PROBLEM TO SOLVE
Among the entries that follow, the required portion opens with the line containing "(.185, .878), (.22, .898)]" and closes with the line containing "# Upholstered side". Give that portion again exactly, and nothing else.

##### EXTRACTED ENTRIES

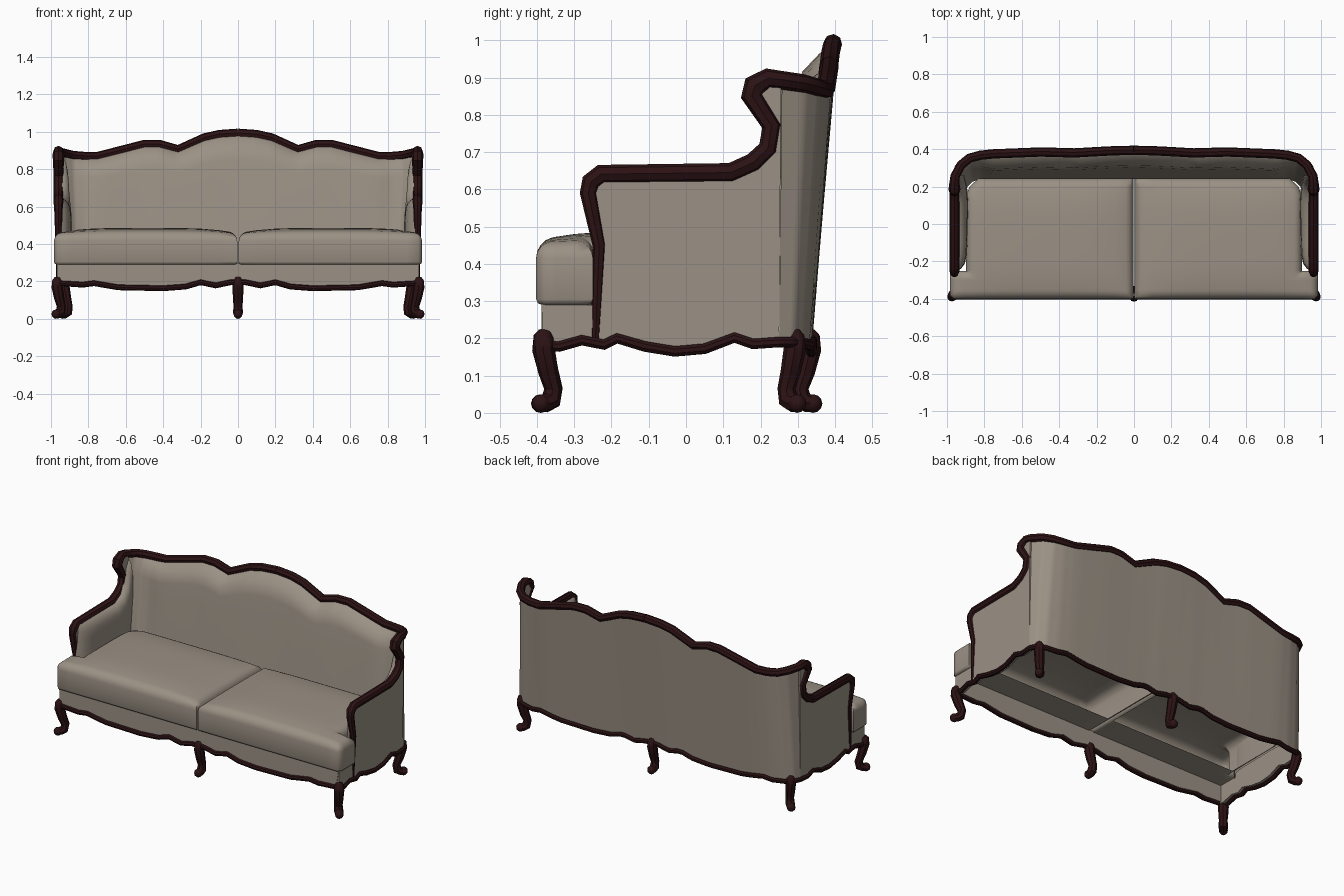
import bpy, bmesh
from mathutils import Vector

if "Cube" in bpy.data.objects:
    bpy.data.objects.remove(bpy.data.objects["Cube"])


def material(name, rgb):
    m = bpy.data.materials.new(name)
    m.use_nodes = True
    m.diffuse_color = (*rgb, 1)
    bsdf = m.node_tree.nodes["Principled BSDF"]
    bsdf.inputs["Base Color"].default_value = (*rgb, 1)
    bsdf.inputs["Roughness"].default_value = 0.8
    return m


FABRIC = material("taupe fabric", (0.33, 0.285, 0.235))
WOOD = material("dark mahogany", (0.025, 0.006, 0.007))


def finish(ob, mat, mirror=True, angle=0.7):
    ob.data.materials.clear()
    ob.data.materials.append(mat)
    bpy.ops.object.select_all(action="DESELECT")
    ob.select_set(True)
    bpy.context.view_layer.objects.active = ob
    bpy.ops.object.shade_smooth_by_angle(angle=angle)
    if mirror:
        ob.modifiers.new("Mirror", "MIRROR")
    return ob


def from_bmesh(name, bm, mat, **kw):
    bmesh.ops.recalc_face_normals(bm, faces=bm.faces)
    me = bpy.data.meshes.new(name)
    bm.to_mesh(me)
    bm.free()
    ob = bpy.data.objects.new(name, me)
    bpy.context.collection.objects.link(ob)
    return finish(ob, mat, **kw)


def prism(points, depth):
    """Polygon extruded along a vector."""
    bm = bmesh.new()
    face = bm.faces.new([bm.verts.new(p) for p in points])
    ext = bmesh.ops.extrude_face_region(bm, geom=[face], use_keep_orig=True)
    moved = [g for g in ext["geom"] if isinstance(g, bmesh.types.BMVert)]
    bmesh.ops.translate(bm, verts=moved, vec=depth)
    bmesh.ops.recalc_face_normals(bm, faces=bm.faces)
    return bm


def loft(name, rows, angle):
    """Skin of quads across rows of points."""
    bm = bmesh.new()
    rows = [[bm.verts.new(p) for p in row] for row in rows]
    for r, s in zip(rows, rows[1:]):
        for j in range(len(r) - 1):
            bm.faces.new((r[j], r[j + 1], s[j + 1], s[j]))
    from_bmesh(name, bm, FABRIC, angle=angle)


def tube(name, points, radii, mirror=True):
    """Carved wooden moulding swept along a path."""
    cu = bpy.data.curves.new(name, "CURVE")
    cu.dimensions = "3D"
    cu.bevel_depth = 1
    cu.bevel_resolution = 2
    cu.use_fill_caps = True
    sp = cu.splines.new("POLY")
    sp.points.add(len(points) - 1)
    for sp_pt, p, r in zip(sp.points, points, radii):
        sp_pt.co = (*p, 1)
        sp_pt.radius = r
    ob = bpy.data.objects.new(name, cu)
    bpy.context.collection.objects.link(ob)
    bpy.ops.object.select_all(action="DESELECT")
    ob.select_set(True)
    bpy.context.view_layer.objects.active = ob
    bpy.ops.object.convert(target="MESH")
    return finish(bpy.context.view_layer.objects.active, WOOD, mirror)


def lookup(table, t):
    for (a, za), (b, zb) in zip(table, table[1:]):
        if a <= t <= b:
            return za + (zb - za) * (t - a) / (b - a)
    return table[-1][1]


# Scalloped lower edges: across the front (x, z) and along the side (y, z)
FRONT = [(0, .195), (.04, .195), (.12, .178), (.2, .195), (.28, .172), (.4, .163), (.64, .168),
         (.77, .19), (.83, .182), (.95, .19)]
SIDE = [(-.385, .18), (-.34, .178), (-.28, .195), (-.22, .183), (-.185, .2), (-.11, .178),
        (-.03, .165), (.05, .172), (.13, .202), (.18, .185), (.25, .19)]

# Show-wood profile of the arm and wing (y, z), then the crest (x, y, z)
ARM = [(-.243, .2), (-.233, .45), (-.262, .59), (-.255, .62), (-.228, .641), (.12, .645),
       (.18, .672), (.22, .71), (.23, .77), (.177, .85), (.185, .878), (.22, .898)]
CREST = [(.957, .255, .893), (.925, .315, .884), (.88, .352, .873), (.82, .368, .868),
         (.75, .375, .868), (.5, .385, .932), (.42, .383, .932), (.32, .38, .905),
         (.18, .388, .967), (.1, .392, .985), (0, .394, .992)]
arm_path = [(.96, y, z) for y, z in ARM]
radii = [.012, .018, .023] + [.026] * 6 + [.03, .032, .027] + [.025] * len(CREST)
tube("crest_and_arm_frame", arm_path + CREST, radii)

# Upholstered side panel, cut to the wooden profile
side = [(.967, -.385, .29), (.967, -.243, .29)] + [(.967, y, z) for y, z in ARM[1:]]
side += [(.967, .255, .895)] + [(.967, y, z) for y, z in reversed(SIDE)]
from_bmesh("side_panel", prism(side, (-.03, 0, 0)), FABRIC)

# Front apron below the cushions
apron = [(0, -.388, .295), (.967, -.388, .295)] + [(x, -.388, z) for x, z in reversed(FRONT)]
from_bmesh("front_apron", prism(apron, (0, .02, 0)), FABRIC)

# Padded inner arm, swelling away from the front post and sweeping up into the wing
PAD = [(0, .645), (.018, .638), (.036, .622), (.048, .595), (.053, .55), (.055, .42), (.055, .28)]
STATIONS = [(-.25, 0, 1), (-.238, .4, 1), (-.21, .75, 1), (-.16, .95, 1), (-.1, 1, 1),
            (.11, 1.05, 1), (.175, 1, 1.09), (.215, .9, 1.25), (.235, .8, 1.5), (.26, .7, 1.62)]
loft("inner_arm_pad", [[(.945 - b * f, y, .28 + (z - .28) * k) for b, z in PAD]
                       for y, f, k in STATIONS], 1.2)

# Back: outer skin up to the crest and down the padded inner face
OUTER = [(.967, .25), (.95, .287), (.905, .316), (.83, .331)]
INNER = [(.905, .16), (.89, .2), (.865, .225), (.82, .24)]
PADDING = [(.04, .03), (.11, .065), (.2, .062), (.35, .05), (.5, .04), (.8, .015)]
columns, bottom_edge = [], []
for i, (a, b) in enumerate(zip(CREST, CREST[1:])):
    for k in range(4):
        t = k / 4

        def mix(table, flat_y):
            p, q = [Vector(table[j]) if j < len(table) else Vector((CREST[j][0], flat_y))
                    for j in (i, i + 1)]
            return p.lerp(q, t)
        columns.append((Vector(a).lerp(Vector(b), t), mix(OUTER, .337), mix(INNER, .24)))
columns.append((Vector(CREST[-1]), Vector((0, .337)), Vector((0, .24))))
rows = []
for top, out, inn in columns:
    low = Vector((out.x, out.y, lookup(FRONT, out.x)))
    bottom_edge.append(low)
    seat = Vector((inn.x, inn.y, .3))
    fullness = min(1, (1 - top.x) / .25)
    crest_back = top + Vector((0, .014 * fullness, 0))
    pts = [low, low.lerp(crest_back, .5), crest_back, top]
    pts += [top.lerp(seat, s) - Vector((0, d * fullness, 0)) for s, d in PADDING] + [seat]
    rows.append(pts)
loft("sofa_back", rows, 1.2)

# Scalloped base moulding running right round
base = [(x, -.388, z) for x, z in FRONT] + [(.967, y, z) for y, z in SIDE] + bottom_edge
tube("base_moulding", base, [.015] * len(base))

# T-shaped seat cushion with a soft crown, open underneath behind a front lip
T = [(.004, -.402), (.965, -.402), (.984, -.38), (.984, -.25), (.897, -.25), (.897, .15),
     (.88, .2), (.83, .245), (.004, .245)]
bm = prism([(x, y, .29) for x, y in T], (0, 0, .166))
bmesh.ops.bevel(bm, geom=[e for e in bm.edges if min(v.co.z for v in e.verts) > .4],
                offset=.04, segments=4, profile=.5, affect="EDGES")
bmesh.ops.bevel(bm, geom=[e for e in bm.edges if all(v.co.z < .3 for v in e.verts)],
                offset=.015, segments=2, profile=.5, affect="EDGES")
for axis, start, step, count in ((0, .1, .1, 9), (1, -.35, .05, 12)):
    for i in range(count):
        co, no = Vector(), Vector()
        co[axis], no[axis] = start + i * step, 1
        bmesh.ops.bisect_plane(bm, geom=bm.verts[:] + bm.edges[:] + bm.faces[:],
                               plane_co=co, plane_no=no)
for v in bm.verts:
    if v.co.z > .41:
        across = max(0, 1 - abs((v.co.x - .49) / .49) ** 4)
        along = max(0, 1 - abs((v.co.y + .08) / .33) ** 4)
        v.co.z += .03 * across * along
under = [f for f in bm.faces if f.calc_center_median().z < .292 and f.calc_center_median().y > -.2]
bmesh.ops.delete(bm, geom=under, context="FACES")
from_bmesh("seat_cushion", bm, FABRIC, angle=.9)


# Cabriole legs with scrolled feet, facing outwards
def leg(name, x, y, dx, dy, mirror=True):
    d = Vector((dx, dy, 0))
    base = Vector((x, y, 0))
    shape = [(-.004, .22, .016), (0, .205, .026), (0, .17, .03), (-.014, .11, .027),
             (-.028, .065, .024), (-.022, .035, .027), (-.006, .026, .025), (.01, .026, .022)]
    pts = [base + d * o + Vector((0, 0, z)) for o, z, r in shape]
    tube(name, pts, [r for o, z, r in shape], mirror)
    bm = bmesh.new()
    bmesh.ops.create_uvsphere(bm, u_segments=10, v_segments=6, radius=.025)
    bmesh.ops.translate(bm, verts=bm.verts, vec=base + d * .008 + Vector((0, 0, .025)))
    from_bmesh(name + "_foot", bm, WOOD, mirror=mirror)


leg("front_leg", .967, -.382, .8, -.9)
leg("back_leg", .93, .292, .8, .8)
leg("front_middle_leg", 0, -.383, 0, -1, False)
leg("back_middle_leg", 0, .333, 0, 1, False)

##########

RESULT OF THE EXERCISE
       (.18, .672), (.22, .71), (.23, .77), (.177, .85), (.185, .878), (.22, .898)]
CREST = [(.957, .255, .893), (.925, .315, .884), (.88, .352, .873), (.82, .368, .868),
         (.75, .375, .868), (.5, .385, .932), (.42, .383, .932), (.32, .38, .905),
         (.18, .388, .967), (.1, .392, .985), (0, .394, .992)]
arm_path = [(.96, y, z) for y, z in ARM]
radii = [.012, .018, .023] + [.026] * 6 + [.03, .032, .027] + [.025] * len(CREST)
tube("crest_and_arm_frame", arm_path + CREST, radii)

# Upholstered side panel, cut to the wooden profile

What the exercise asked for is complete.